“He [Jesus] condemns the discord [discordiam] of the faithless; and with His own lips He commends concord [pacem] to His faithful, by making clear that He is with two or three who pray in harmony [unianimiter], rather than with an number of dissenters [dissidentibus pluribus], and that more can be obtained by the united [concordi] prayers of a few than by the petitioning of many who are in disagreement [discordiosa].”
Cyprianic unity, can thus be seen as to primarily revolve around the suppression of dissidence and disagreement. And lest this dissidence be understood in overly schismatic terms (as a breaking of communion, rather than primarily as doctrinal dissonance), Cyprian writes elsewhere that “Our Mother should have the happiness of clasping to her bosom all her people in one like-minded body [consentientis populi corpus unum].” Thus consentio, agreement or assent, joins unanimis and concordia, further cementing the largely doctrinal bent of Cyprianic unitas.
Of course, this is not to say that Cyprian is unconcerned with a break in unity that extends beyond doctrine, but simply, that he understands such schismatic breaks to presuppose the former doctrinal break. Said conversely, for Cyprian, ecclesial unity presupposes doctrinal unity, presupposes a “like-minded body.” This notion, that the gathered unity of the church presupposes a doctrinal unity, can be clearly seen in Cyprian’s account of the emergence of schism. For Cyprian, it is the break of unanimis/concordia/consentio which corrupts the flesh of the body of Christ. In language that is simultaneously violent and medical, Cyprian insists that dissent is a disease or a cancer which violently tears apart the internal organs of the church. “God is one, and Christ is one, and his church is one; one is the faith and one the people cemented together by harmony into the strong unity of a body,” Cyprian writes, “that unity cannot be split; that one body cannot be divided by any cleavage of its structure, nor cut up in fragments with its vitals torn apart.” Of course, “cannot” should not here be taken as possibility, but rather, colloquially equivalent to “should not” or “must not.” For De ecclesiae catholicae unitate in its entirety is premised upon the recognition that such schism is a distinct possibility. Rather, the implication of this passage is not that the church cannot break, but that it cannot fragment and survive. “Nothing that is separated from the parent stock,” Cyprian insists, “can ever live or breathe apart; all hope of its salvation is lost.”

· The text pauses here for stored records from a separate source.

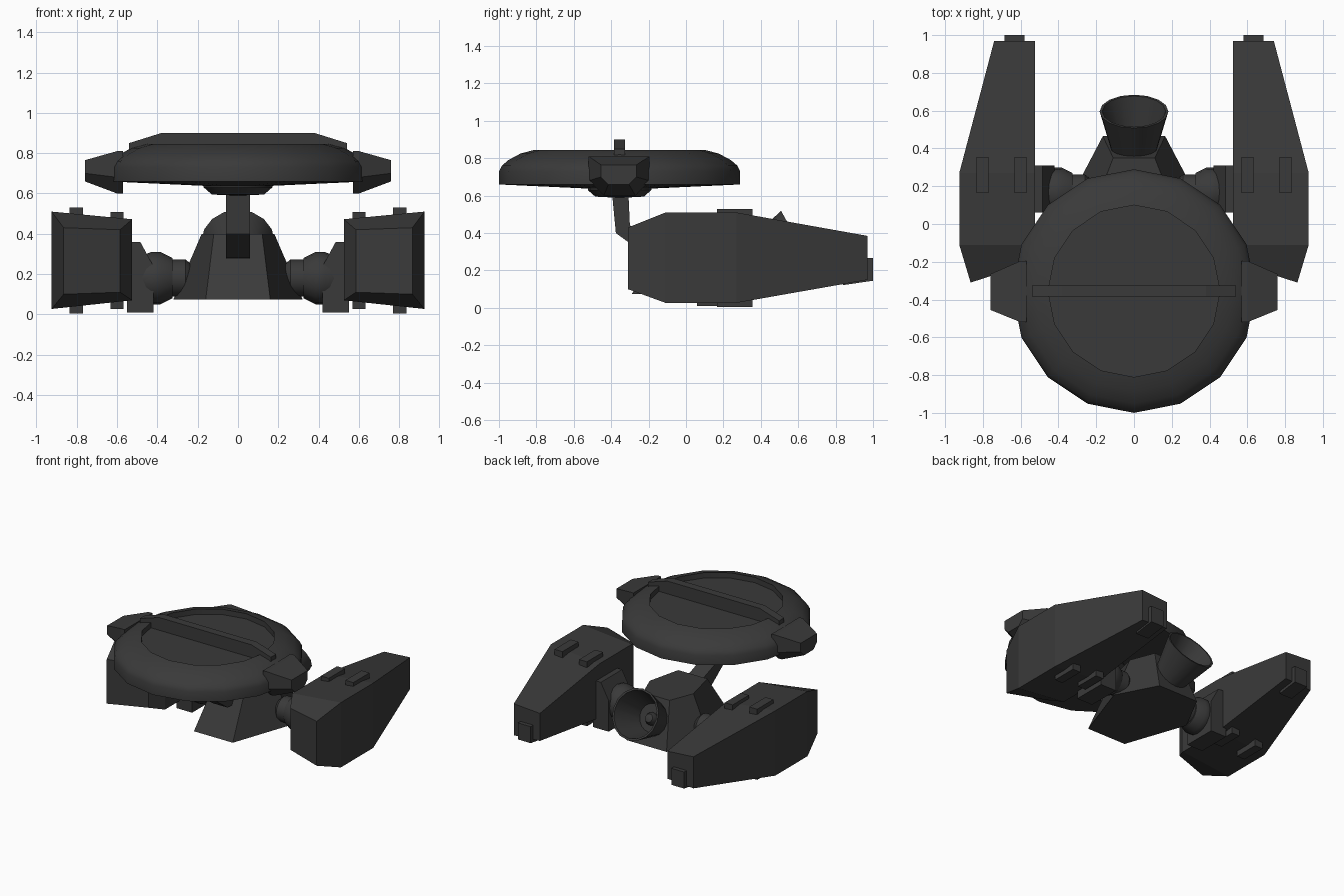
import bpy, bmesh, math
from mathutils import Matrix, Vector

old = bpy.data.objects.get("Cube")
if old:
    bpy.data.objects.remove(old, do_unlink=True)

# Single dark hull colour
hull = bpy.data.materials.new("charcoal hull")
hull.use_nodes = True
COLOUR = (0.042, 0.042, 0.042, 1)
hull.diffuse_color = COLOUR
hull.node_tree.nodes["Principled BSDF"].inputs["Base Color"].default_value = COLOUR


def finish(name, bm, mirror=False, smooth=False):
    """Turn a bmesh into a named object, optionally mirrored across x."""
    bmesh.ops.remove_doubles(bm, verts=bm.verts, dist=1e-5)
    bmesh.ops.recalc_face_normals(bm, faces=bm.faces)
    mesh = bpy.data.meshes.new(name)
    bm.to_mesh(mesh)
    bm.free()
    mesh.materials.append(hull)
    obj = bpy.data.objects.new(name, mesh)
    bpy.context.collection.objects.link(obj)
    if mirror:
        obj.modifiers.new("Mirror", "MIRROR").use_axis[0] = True
    if smooth:
        bpy.ops.object.select_all(action="DESELECT")
        obj.select_set(True)
        bpy.context.view_layer.objects.active = obj
        bpy.ops.object.shade_smooth_by_angle(angle=math.radians(35))
    return obj


def loft(name, rings, mirror=False):
    """Skin a row of matching rings and cap both ends."""
    bm = bmesh.new()
    rows = [[bm.verts.new(p) for p in ring] for ring in rings]
    n = len(rows[0])
    for a, b in zip(rows, rows[1:]):
        for i in range(n):
            j = (i + 1) % n
            bm.faces.new((a[i], a[j], b[j], b[i]))
    bm.faces.new(rows[0])
    bm.faces.new(rows[-1])
    return finish(name, bm, mirror)


def prism_x(name, outline, x0, x1, mirror=False):
    """Extrude a (y, z) outline along x."""
    return loft(name, [[(x, y, z) for y, z in outline] for x in (x0, x1)], mirror)


def prism_y(name, outline, y0, y1, mirror=False):
    """Extrude an (x, z) outline along y."""
    return loft(name, [[(x, y, z) for x, z in outline] for y in (y0, y1)], mirror)


def lathe(name, profile, origin, axis=(0, 0, 1), steps=16, mirror=False):
    """Spin a (radius, height) profile round an axis."""
    bm = bmesh.new()
    verts = [bm.verts.new((0, r, h)) for r, h in profile]
    edges = [bm.edges.new(pair) for pair in zip(verts, verts[1:])]
    bmesh.ops.spin(bm, geom=verts + edges, cent=(0, 0, 0), axis=(0, 0, 1),
                   angle=2 * math.pi, steps=steps)
    turn = Vector((0, 0, 1)).rotation_difference(Vector(axis)).to_matrix().to_4x4()
    bm.transform(Matrix.Translation(origin) @ turn)
    return finish(name, bm, mirror, smooth=True)


# Saucer with recessed top and a shallow belly dome
DISC_Y = -0.355
lathe("saucer", [(0, 0.805), (0.455, 0.805), (0.455, 0.845), (0.53, 0.825),
                 (0.595, 0.79), (0.63, 0.76), (0.645, 0.73), (0.645, 0.66),
                 (0.17, 0.638), (0, 0.638)], (0, DISC_Y, 0))
lathe("belly_dome", [(0.17, 0.66), (0.17, 0.63), (0.13, 0.595), (0, 0.588)],
      (0, DISC_Y, 0))

# Bar across the saucer
prism_y("saucer_bar", [(-0.54, 0.80), (-0.54, 0.85), (-0.38, 0.90),
                       (0.38, 0.90), (0.54, 0.85), (0.54, 0.80)], -0.385, -0.325)

# Tapered pods at the saucer's sides
big = [(-0.52, 0.81), (-0.195, 0.81), (-0.195, 0.68),
       (-0.27, 0.60), (-0.44, 0.60), (-0.52, 0.68)]
small = [(-0.455, 0.765), (-0.265, 0.765), (-0.265, 0.70),
         (-0.305, 0.66), (-0.415, 0.66), (-0.455, 0.70)]
loft("saucer_side_pods", [[(x, y, z) for y, z in ring] for x, ring in
                          ((0.57, big), (0.60, big), (0.76, small))], mirror=True)

# Bent neck from the saucer to the body
prism_x("neck", [(-0.40, 0.66), (-0.31, 0.66), (-0.30, 0.44), (-0.08, 0.36),
                 (-0.08, 0.27), (-0.21, 0.28), (-0.375, 0.40)], -0.06, 0.06)


# Six-sided tapered body
def hexagon(front, side, back, z):
    half = [front, side, back]
    return [(x, y, z) for x, y in half] + [(-x, y, z) for x, y in reversed(half)]


loft("body", [hexagon((0.16, -0.29), (0.32, 0.17), (0.165, 0.465), 0.075),
              hexagon((0.12, -0.08), (0.18, 0.17), (0.11, 0.35), 0.40)])

# Hollow rear nozzle, tilted upward, with a core inside
NOZZLE_AXIS = (0, 0.875, 0.485)
lathe("nozzle", [(0, 0), (0.10, 0), (0.182, 0.31), (0.168, 0.31),
                 (0.09, 0.06), (0, 0.06)], (0, 0.325, 0.21), NOZZLE_AXIS)
lathe("nozzle_core", [(0.045, 0.05), (0.045, 0.10), (0.03, 0.13), (0, 0.14)],
      (0, 0.325, 0.21), NOZZLE_AXIS, steps=12)

# Rounded joints between body and engines
lathe("engine_joints", [(0, 0.50), (0.10, 0.50), (0.13, 0.43), (0.13, 0.385),
                        (0.10, 0.325), (0.092, 0.325), (0.092, 0.26),
                        (0.06, 0.22), (0, 0.20)],
      (0, 0.17, 0.18), (1, 0, 0), mirror=True)
prism_y("engine_brackets", [(0.55, 0.01), (0.42, 0.01), (0.42, 0.24),
                            (0.485, 0.36), (0.55, 0.36)], 0.06, 0.31, mirror=True)


# Engine nacelles: each section is (outer x, y, bottom, top, inner x, y, bottom, top)
def section(ox, oy, ob, ot, ix, iy, ib, it):
    return [(ox, oy, ob), (ox, oy, ot), (ix, iy, it), (ix, iy, ib)]


loft("engine_nacelles", [
    section(0.865, -0.31, 0.10, 0.43, 0.585, -0.22, 0.11, 0.42),
    section(0.925, -0.11, 0.027, 0.51, 0.525, -0.11, 0.07, 0.472),
    section(0.925, 0.27, 0.027, 0.51, 0.525, 0.27, 0.07, 0.472),
    section(0.74, 0.97, 0.15, 0.385, 0.525, 0.97, 0.165, 0.37)], mirror=True)

# Small blocks above and below each nacelle
for label, x, top, low in (("inner", 0.568, 0.508, 0.028), ("outer", 0.77, 0.53, 0.004)):
    for place, z0, z1 in (("top", 0.42, top), ("bottom", low, 0.12)):
        prism_x(f"{label}_{place}_block",
                [(0.165, z0), (0.355, z0), (0.355, z1), (0.165, z1)],
                x, x + 0.065, mirror=True)

# Rear nub on each nacelle
prism_x("nacelle_rear_nubs", [(0.84, 0.122), (1.0, 0.145), (1.0, 0.268), (0.84, 0.268)],
        0.58, 0.685, mirror=True)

Thus for Cyprian, the manner by which schism grows and develops is clear. Schism begins in discordia or dissideo, where is festers in the body of the church, spreading until it is “cut out.” For as Cyprian writes in De lapsis, “he is a poor doctor whose timid hand spares the swelling, festering wound, and who, by letting the poison remain buried deep in the body, only aggravates the ill. The wound must be cut open, the infected parts cut out, and the wound treated with stringent remedies.” Of course, for Cyprian, such “cutting out” of the heretical infection is not the generation of the schism, for already in their discordia and dissideo, these dissenters have committed the sin of schism; “for it is not we who have left them, but they who have left us … they have cut themselves off from the source and origin of [the Christian] realities.”
In this way we have seen that Cyprian’s conception of the the unity of the church, and consequently his interpretation of the body of Christ, is defined before all else by an insistence upon unanimity.
****Except from a larger treatment of Cyprian and Augustine***